Impacts: Kahili ginger can rapidly grow into dense thickets displacing all other undergrowth in the rainforest and preventing the regeneration of all trees, plants, and fern in the rainforest. Once established it is difficult to remove. Kahili ginger has invaded and endagers the biodiversity of some of the most pristine native rainforests in Hawaii, such as Kipahulu Valley on Maui, Kokee on Kauai, and Kilauea on the island of Hawaii.

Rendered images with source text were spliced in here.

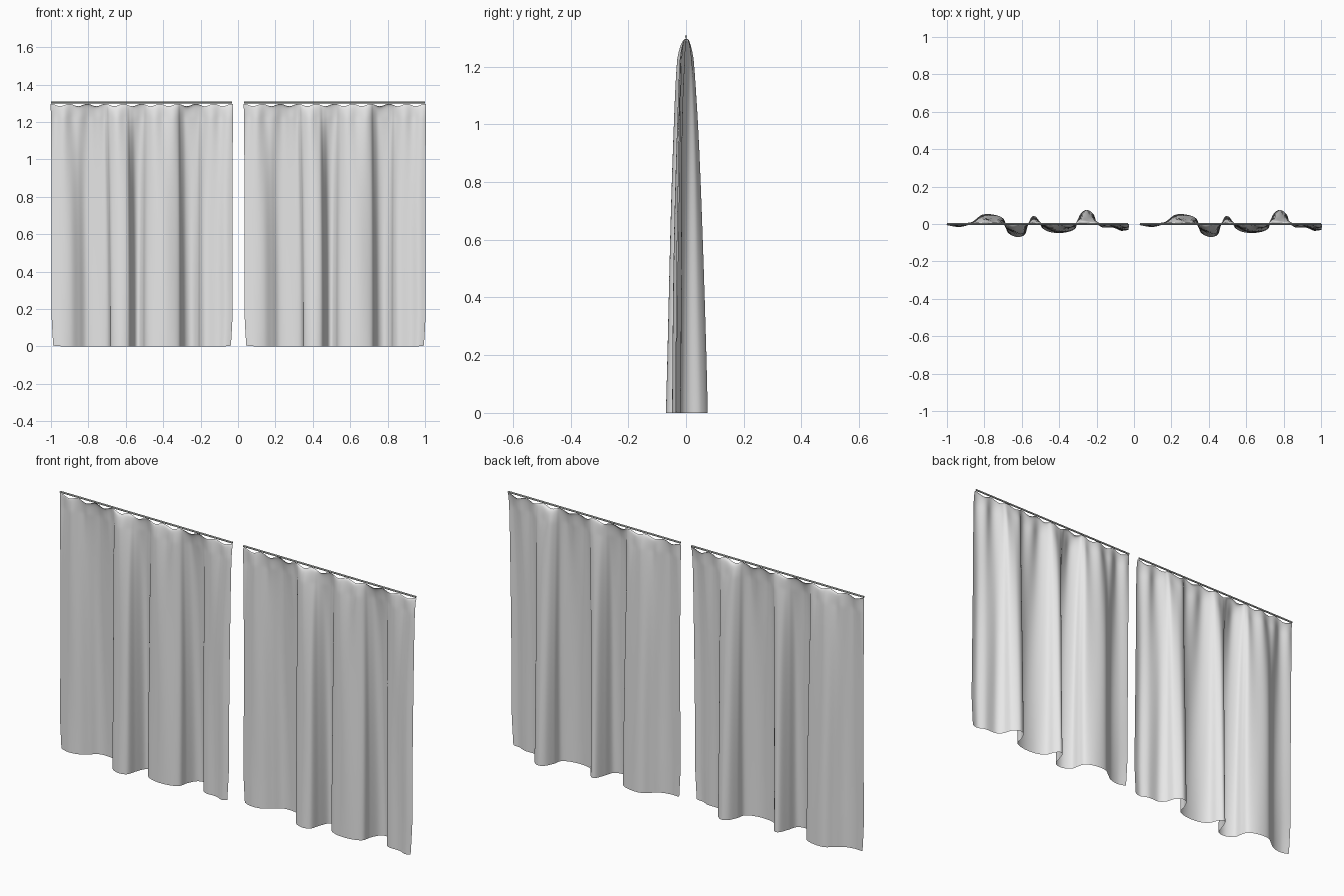
import bpy, bmesh, math
from mathutils import Vector

if "Cube" in bpy.data.objects:
    bpy.data.objects.remove(bpy.data.objects["Cube"])

HEIGHT, WIDTH, HOOKS = 1.297, 0.968, 10
COLS, ROWS = 200, 60

# plan view of the hem: (distance along panel, depth)
HEM = [(0.012, -0.008), (0.06, -0.016), (0.11, -0.006), (0.15, 0.022),
       (0.19, 0.050), (0.25, 0.050), (0.30, 0.030), (0.315, -0.005),
       (0.325, -0.045), (0.37, -0.069), (0.415, -0.058), (0.432, -0.010),
       (0.45, 0.034), (0.47, 0.042), (0.49, 0.020), (0.51, -0.022),
       (0.56, -0.045), (0.63, -0.046), (0.685, -0.025), (0.698, 0.020),
       (0.72, 0.062), (0.752, 0.075), (0.785, 0.050), (0.80, 0.008),
       (0.83, -0.018), (0.89, -0.020), (0.93, -0.036), (0.962, -0.032)]


def material(name, rgb):
    m = bpy.data.materials.new(name)
    m.diffuse_color = (*rgb, 1)
    m.use_nodes = True
    m.node_tree.nodes["Principled BSDF"].inputs["Base Color"].default_value = m.diffuse_color
    return m


def hem_point(u):
    """Smooth curve through the hem points, u in 0..1."""
    t = u * (len(HEM) - 1)
    i = min(int(t), len(HEM) - 2)
    f = t - i
    p = [Vector(HEM[max(0, min(len(HEM) - 1, i + k))]) for k in (-1, 0, 1, 2)]
    return 0.5 * (2 * p[1] + (p[2] - p[0]) * f
                  + (2 * p[0] - 5 * p[1] + 4 * p[2] - p[3]) * f * f
                  + (3 * p[1] - p[0] - 3 * p[2] + p[3]) * f ** 3)


def cloth_point(u, v):
    """v = 0 at the hem, 1 at the heading."""
    hem = hem_point(u)
    x_top = hem.x + (u * WIDTH - hem.x) * 0.3
    edge = 2 * u - 1
    x_top += 0.010 * edge ** 9
    swell = (1 - v) ** 0.35
    x = hem.x * (1 - v ** 2) + x_top * v ** 2
    x += 0.010 * edge ** 9 * min(1, v * 8) * (1 - v)
    # small gathers between the hooks fade out down the cloth
    s = x / WIDTH * HOOKS
    gather = math.sin(2 * math.pi * s + 0.8 * math.sin(5 * x)) * 0.008
    gather *= v ** 5 * min(1, (1 - v) * 14 + 0.25)
    ripple = 0.003 * math.sin(38 * x + 2 * v) * math.sin(math.pi * v)
    y = hem.y * swell + gather + ripple
    # scalloped heading sags between the hooks
    sag = 0.013 * math.sin(math.pi * s) ** 2 * v ** 30
    lift = 0.006 * abs(edge) ** 30 * (1 - v) ** 20
    return Vector((x, y, v * HEIGHT - sag + lift))


def finish(bm, name, mat, x):
    me = bpy.data.meshes.new(name)
    bm.to_mesh(me)
    bm.free()
    me.materials.append(mat)
    for p in me.polygons:
        p.use_smooth = True
    ob = bpy.data.objects.new(name, me)
    ob.location.x = x
    bpy.context.collection.objects.link(ob)
    return ob


def curtain(name, mat, x):
    bm = bmesh.new()
    grid = [[bm.verts.new(cloth_point(i / COLS, 1 - (1 - j / ROWS) ** 1.6))
             for i in range(COLS + 1)] for j in range(ROWS + 1)]
    for a, b in zip(grid, grid[1:]):
        for i in range(COLS):
            bm.faces.new((a[i], a[i + 1], b[i + 1], b[i]))
    return finish(bm, name, mat, x)


def rod(name, mat, x):
    bpy.ops.mesh.primitive_cylinder_add(
        vertices=12, radius=0.0045, depth=WIDTH + 0.002,
        location=(x + WIDTH / 2, 0, 1.304), rotation=(0, math.pi / 2, 0))
    ob = bpy.context.object
    ob.name = name
    ob.data.materials.append(mat)
    bpy.ops.object.shade_smooth_by_angle()


cloth = material("curtain cloth", (0.8, 0.8, 0.8))
metal = material("rod metal", (0.5, 0.52, 0.5))
# two identical panels, each on its own rod
for side, x0 in (("left", -1.0), ("right", 0.032)):
    curtain(side + "_curtain", cloth, x0)
    rod(side + "_rod", metal, x0)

Dispersal Mechanism: Kahili ginger is native to eastern India and is a common garden planting in Hawaii. Fruit eating birds spread the seeds from the garden into the forest. Once established the ginger will spread vegetatively via densely growing rhizomes which sprout new stems. Even small root fragments will regrow. The island of Molokai is one of the few places in Hawaii where Kahili ginger is not established in natural areas (see map). If you see it anywhere on Molokai- let someone know!
White ginger (Hedychium coronarium)
Yellow ginger (Hedychium flavescens):
White and yellow ginger are common garden plants that are also found growing in the wild in Maui County. The flowers of white and yellow ginger are white and the flowerheads are much smaller than in kahili ginger.
Funding and support for this project was made possible by the Hawai'i Invasive Species Council, the USDA Forest Service State and Private Forestry assistance, and University of Hawai'i-Pacific Cooperative Studies Unit.